In the data below, find every line with the string "from" and pull it out.

┄┄┄┄┄┄

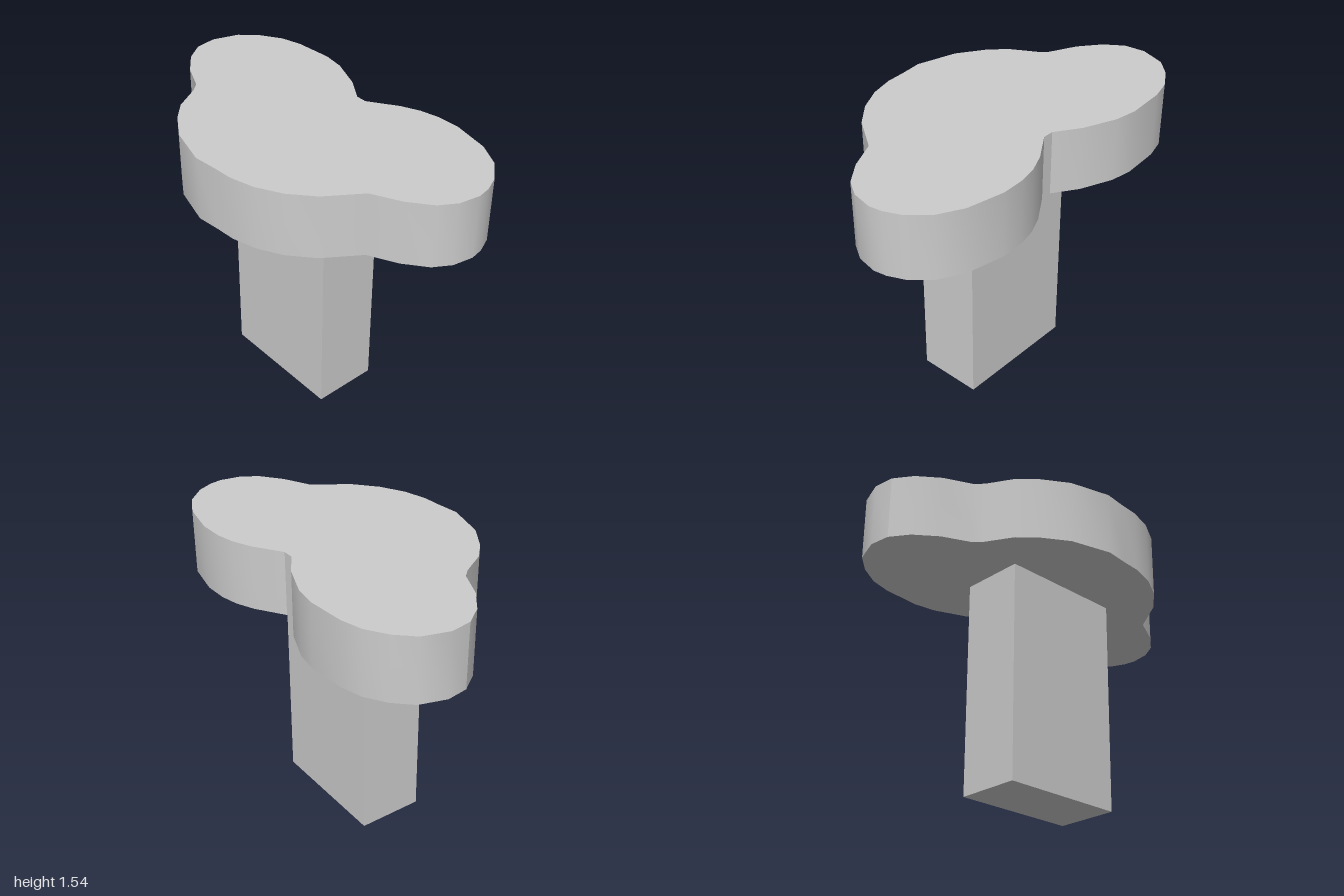
import * as THREE from 'three';
import { toCreasedNormals } from 'three/addons/utils/BufferGeometryUtils.js';

// Three-lobed outline seen from above, as [x, z]
const OUTLINE = [
  [-0.01, -0.4], [0.05, -0.4], [0.2, -0.5], [0.3, -0.545], [0.4, -0.568], [0.53, -0.573],
  [0.73, -0.533], [0.86, -0.465], [0.95, -0.365], [0.988, -0.28], [1, -0.21], [0.98, -0.1],
  [0.925, -0.01], [0.81, 0.08], [0.66, 0.155], [0.535, 0.34], [0.415, 0.445], [0.285, 0.515],
  [0.155, 0.55], [0.045, 0.557], [-0.08, 0.57], [-0.3, 0.51], [-0.44, 0.42], [-0.53, 0.335],
  [-0.61, 0.195], [-0.65, 0.15], [-0.8, 0.08], [-0.915, -0.01], [-0.985, -0.11], [-1, -0.225],
  [-0.955, -0.365], [-0.87, -0.455], [-0.76, -0.525], [-0.645, -0.557], [-0.435, -0.573],
  [-0.315, -0.555], [-0.14, -0.485],
];
const CROWN_BOTTOM = 1.19;
const CROWN_TOP = 1.54;

export function createModel() {
  const model = new THREE.Group();
  model.name = 'lobedTree';

  const grey = new THREE.MeshStandardMaterial({ color: 0xcccccc });
  grey.name = 'lightGrey';

  // Crown: thick slab with smooth lobes and sharp notches
  const shape = new THREE.Shape(OUTLINE.map(([x, z]) => new THREE.Vector2(x, -z)));
  const slab = new THREE.ExtrudeGeometry(shape, {
    depth: CROWN_TOP - CROWN_BOTTOM, bevelEnabled: false,
  });
  slab.rotateX(-Math.PI / 2);
  const crown = new THREE.Mesh(toCreasedNormals(slab, THREE.MathUtils.degToRad(27)), grey);
  crown.name = 'crown';
  crown.position.y = CROWN_BOTTOM;
  model.add(crown);

  // Trunk: rectangular post, slightly behind the centre
  const trunk = new THREE.Mesh(new THREE.BoxGeometry(0.705, CROWN_BOTTOM, 0.355), grey);
  trunk.name = 'trunk';
  trunk.position.set(0.0025, CROWN_BOTTOM / 2, -0.0325);
  model.add(trunk);

  return model;
}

┄┄┄┄┄┄

__Reply__
import * as THREE from 'three';
import { toCreasedNormals } from 'three/addons/utils/BufferGeometryUtils.js';
// Three-lobed outline seen from above, as [x, z]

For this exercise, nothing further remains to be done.